  • Shake things up. Don’t make this harder than it has to be. Maybe you need a new schedule or a new order of doing things. Maybe you just plan to do a few things “out of the norm” for you: a pajama day, backwards day, or star wars day. Let them dress up and do school as their favorite superhero or sports figure. Have a tea party for reading time and play legos for history. I think a lot of the “blues” comes from just needing to air out. Change the scenery. Do school at your local library one day, or at Barnes and Noble, or at the mall Food Court. Anything to surprise your kids and add a sense of adventure.

And here’s a bonus: do something that recharges you!  “Secure your oxygen mask before assisting others”—kind of thing. This is not the same for all of us. I can tell you how I recharge, but that may do absolutely nothing for you. Maybe cleaning and organizing your school area will do the trick. Add a new Bible study, exercise routine, or arts & crafts time. Or perhaps, schedule some time alone with a cup of coffee and a good book at Barnes and Noble. In other words, let’s take care of ourselves. We can’t fill cups from an empty pitcher.

In my small group at church, we are going through Priscilla Shirer’s Armor of God study, and I’m journaling through Ephesians. I’m reading Uninvited by Lisa Terkheurst (my favorite author) and Craving Connections by (in)courage.
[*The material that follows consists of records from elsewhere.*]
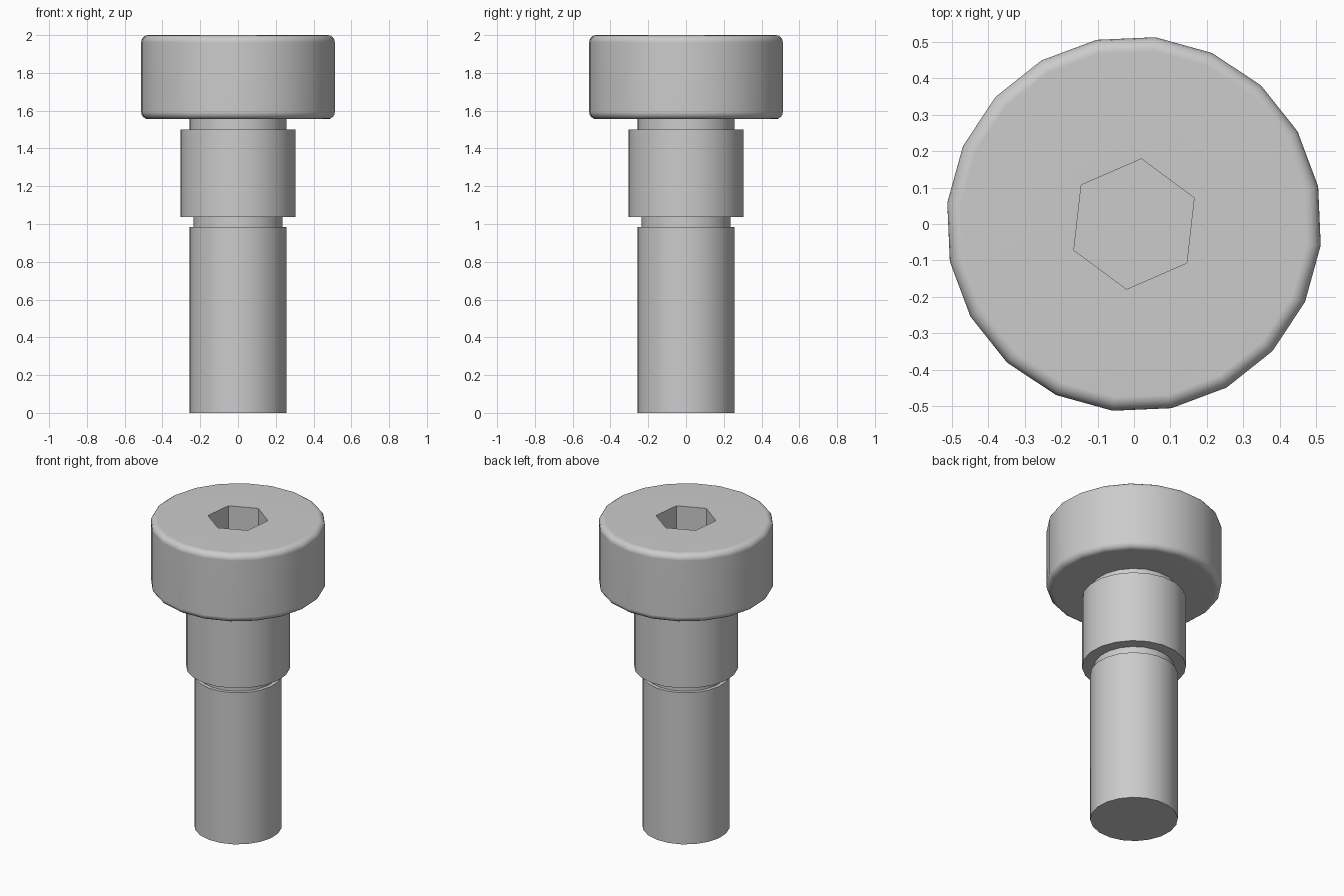
import bpy, bmesh
from math import sin, cos, pi, radians

default_cube = bpy.data.objects.get("Cube")
if default_cube:
    bpy.data.objects.remove(default_cube, do_unlink=True)

SIDES = 20
PHASE = radians(11.5)
HEX_PHASE = radians(23.5)

# Plain grey metal
steel = bpy.data.materials.new("grey steel")
steel.use_nodes = True
STEEL_COLOUR = (0.6, 0.6, 0.6, 1)
steel.diffuse_color = STEEL_COLOUR
steel.node_tree.nodes["Principled BSDF"].inputs["Base Color"].default_value = STEEL_COLOUR


def ring(bm, radius, z, sides=SIDES, phase=PHASE):
    return [bm.verts.new((radius * cos(phase + 2 * pi * i / sides),
                          radius * sin(phase + 2 * pi * i / sides), z))
            for i in range(sides)]


def bridge(bm, low, high):
    n = len(low)
    for i in range(n):
        j = (i + 1) % n
        bm.faces.new((low[i], low[j], high[j], high[i]))


def lathe(bm, profile):
    """Revolve (radius, z) points, listed from the bottom up the outside."""
    rings = [ring(bm, r, z) for r, z in profile]
    for low, high in zip(rings, rings[1:]):
        bridge(bm, low, high)
    return rings


def finish(bm, name):
    mesh = bpy.data.meshes.new(name)
    bm.to_mesh(mesh)
    bm.free()
    mesh.materials.append(steel)
    obj = bpy.data.objects.new(name, mesh)
    bpy.context.collection.objects.link(obj)
    bpy.ops.object.select_all(action='DESELECT')
    obj.select_set(True)
    bpy.context.view_layer.objects.active = obj
    bpy.ops.object.shade_smooth_by_angle(angle=radians(35))
    weighted = obj.modifiers.new("Weighted normals", 'WEIGHTED_NORMAL')
    weighted.keep_sharp = True
    return obj


SHAFT, LOW_NECK, SHOULDER, TOP_NECK, HEAD = 0.258, 0.236, 0.307, 0.258, 0.516
SHAFT_TOP, SHOULDER_BASE, SHOULDER_TOP, HEAD_BASE, HEAD_TOP = 0.985, 1.037, 1.5, 1.555, 2.0
FILLET, STEPS = 0.038, 4

# Shaft with a flat closed end
bm = bmesh.new()
rings = lathe(bm, [(SHAFT, 0), (SHAFT, SHAFT_TOP), (LOW_NECK, SHAFT_TOP)])
bm.faces.new(rings[0][::-1])
finish(bm, "threaded_shaft")

# Relief groove, shoulder and upper groove
for name, profile in (
    ("lower_neck", [(LOW_NECK, SHAFT_TOP), (LOW_NECK, SHOULDER_BASE)]),
    ("shoulder", [(LOW_NECK, SHOULDER_BASE), (SHOULDER, SHOULDER_BASE),
                  (SHOULDER, SHOULDER_TOP), (TOP_NECK, SHOULDER_TOP)]),
    ("upper_neck", [(TOP_NECK, SHOULDER_TOP), (TOP_NECK, HEAD_BASE)]),
):
    bm = bmesh.new()
    lathe(bm, profile)
    finish(bm, name)

# Head with rounded rims
arc = [k * pi / 2 / STEPS for k in range(STEPS + 1)]
inner = HEAD - FILLET
profile = [(TOP_NECK, HEAD_BASE)]
profile += [(inner + FILLET * sin(a), HEAD_BASE + FILLET * (1 - cos(a))) for a in arc]
profile += [(inner + FILLET * cos(a), HEAD_TOP - FILLET * (1 - sin(a))) for a in arc]
bm = bmesh.new()
rim = lathe(bm, profile)[-1]

# Hexagonal socket sunk into the head
mouth = ring(bm, 0.18, HEAD_TOP, 6, HEX_PHASE)
floor = ring(bm, 0.18, HEAD_TOP - 0.24, 6, HEX_PHASE)
bridge(bm, mouth, floor)
bm.faces.new(floor)

# Flat top between the rim and the socket mouth
edges = [bm.edges.get((loop[i - 1], loop[i])) for loop in (rim, mouth) for i in range(len(loop))]
filled = bmesh.ops.triangle_fill(bm, edges=edges, use_beauty=True, normal=(0, 0, 1))
for face in filled["geom"]:
    if isinstance(face, bmesh.types.BMFace):
        face.normal_update()
        if face.normal.z < 0:
            face.normal_flip()
finish(bm, "socket_head")
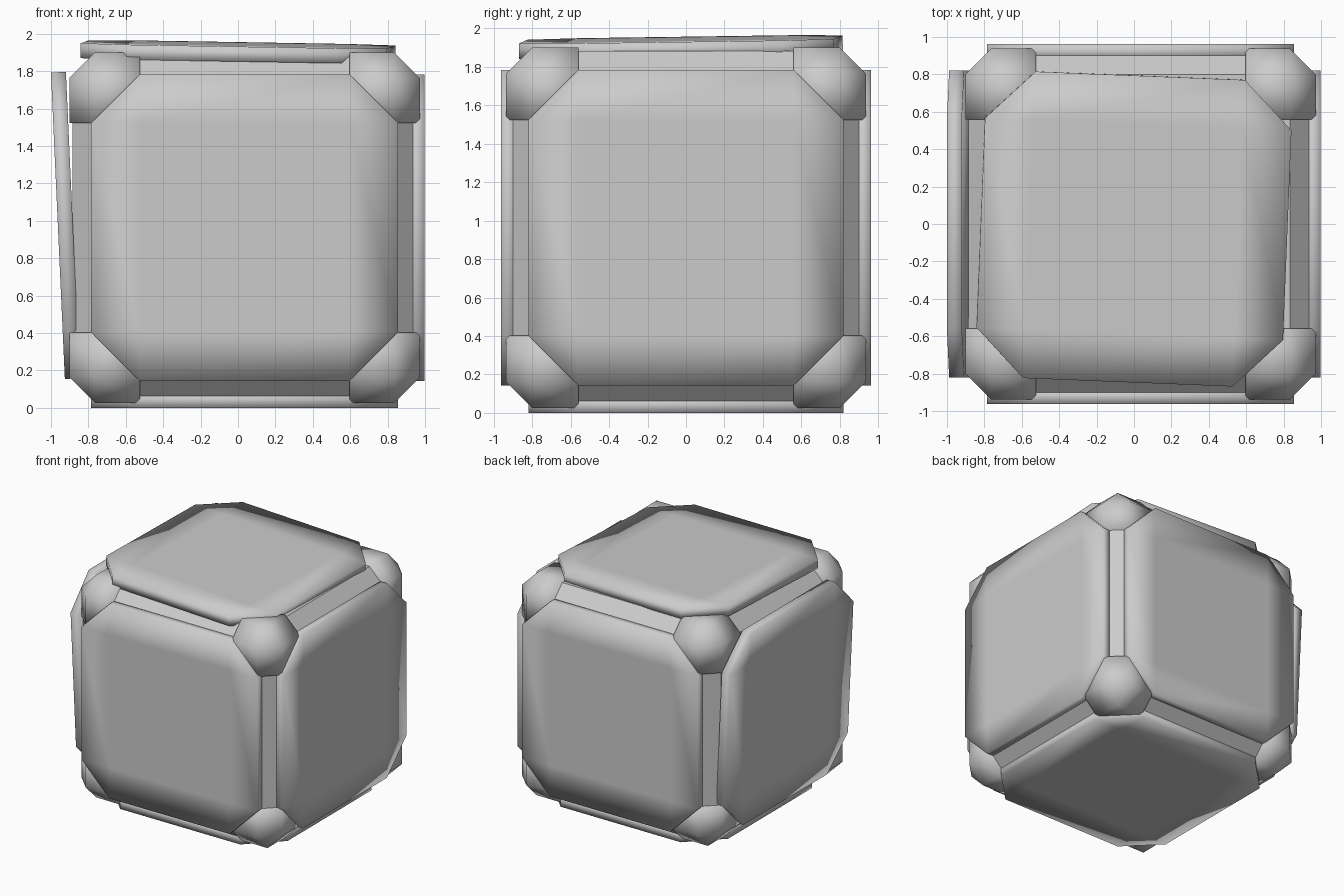
import bpy, bmesh
from math import radians
from itertools import permutations, product
from mathutils import Vector, Matrix, Euler

if "Cube" in bpy.data.objects:
    bpy.data.objects.remove(bpy.data.objects["Cube"])

C = Vector((0.035, 0, 0.965))      # centre of the block
OUT, HALF, CUT, THICK = 0.963, 0.82, 0.26, 0.08


def finish(bm, name, smooth=True):
    bmesh.ops.recalc_face_normals(bm, faces=bm.faces)
    me = bpy.data.meshes.new(name)
    bm.to_mesh(me)
    bm.free()
    for p in me.polygons:
        p.use_smooth = smooth
    ob = bpy.data.objects.new(name, me)
    bpy.context.collection.objects.link(ob)
    return ob


def hull(points, name, smooth):
    bm = bmesh.new()
    for p in points:
        bm.verts.new(p)
    bmesh.ops.convex_hull(bm, input=bm.verts)
    bmesh.ops.dissolve_limit(bm, angle_limit=radians(1), verts=bm.verts, edges=bm.edges)
    return finish(bm, name, smooth)


def panel(name, matrix):
    """Octagonal plate with its outer face at local z = 0."""
    bm = bmesh.new()
    i, h = HALF - CUT, HALF
    octa = [(h, -i), (h, i), (i, h), (-i, h), (-h, i), (-h, -i), (-i, -h), (i, -h)]
    top = [bm.verts.new((x, y, 0)) for x, y in octa]
    low = [bm.verts.new((x, y, -THICK)) for x, y in octa]
    inner = [bm.verts.new(p) for p in ((i, i, 0), (-i, i, 0), (-i, -i, 0), (i, -i, 0))]
    bm.faces.new(inner)
    bm.faces.new(low)
    for k in range(4):
        a, b = top[2 * k], top[2 * k + 1]
        bm.faces.new((a, b, inner[k], inner[k - 1]))
        bm.faces.new((b, top[(2 * k + 2) % 8], inner[k]))
    for k in range(8):
        n = (k + 1) % 8
        bm.faces.new((low[k], low[n], top[n], top[k]))
    ob = finish(bm, name)
    ob.matrix_world = matrix
    return ob


# Chamfered core
signs = list(product((-1, 1), repeat=3))
core_pts = {tuple(s * v for s, v in zip(sg, p))
            for sg in signs for p in permutations((0.92, 0.80, 0.80))}
hull(core_pts, "core", False).location = C

# Slightly raised corner blocks
shape = set(permutations((0.937, 0.80, 0.80))) | set(permutations((0.937, 0.80, 0.56)))
shape |= set(permutations((0.937, 0.56, 0.56))) | {(0.56, 0.56, 0.56)}
for n, sg in enumerate(signs):
    hull([tuple(s * v for s, v in zip(sg, p)) for p in shape],
         f"corner_{n + 1}", True).location = C

# Seated panels
for name, d in (("front_panel", (0, -1, 0)), ("back_panel", (0, 1, 0)),
                ("right_panel", (1, 0, 0)), ("bottom_panel", (0, 0, -1))):
    d = Vector(d)
    panel(name, Matrix.Translation(C + d * OUT) @ d.to_track_quat('Z', 'Y').to_matrix().to_4x4())

# Left panel, tilted out at the top
panel("left_panel", Matrix.Translation((-0.963, 0, 0.975))
      @ Matrix.Rotation(radians(-2.6), 4, 'Y')
      @ Vector((-1, 0, 0)).to_track_quat('Z', 'Y').to_matrix().to_4x4())

# Top panel, loose and slightly twisted
panel("top_panel", Matrix.Translation((0.0, -0.027, 1.945))
      @ Euler((0.014, 0.017, radians(-2.3))).to_matrix().to_4x4())

# Stand the model on z = 0
bpy.context.view_layer.update()
for ob in bpy.context.collection.objects:
    ob.location.z -= C.z - OUT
And I write. Writing is therapeutic for me. I write to empty my head and shush those thousands of voices. But I’m muddling through, too. My dishes are behind, I just finally put away Christmas, and there’s a thick layer of dust and dog hair on everything it seems. I’m behind in so many areas of life. I’ve survived the holidays with no energy left for this next lap. But I know one thing: it get’s better. Yes, this lap is hard, but I’ve pushed through before and the sun does shine again. The energy does return. In the meantime, God’s strength and grace is sufficient, if I’m willing to receive it.

Hang in there, friend. If you are already feeling discouraged and burned out, don’t make recharging your homeschool something intimidating or overwhelming. Pick a few small changes to bring a little sunshine back to your day. Just a little light can go along way in brightening those homeschool blues.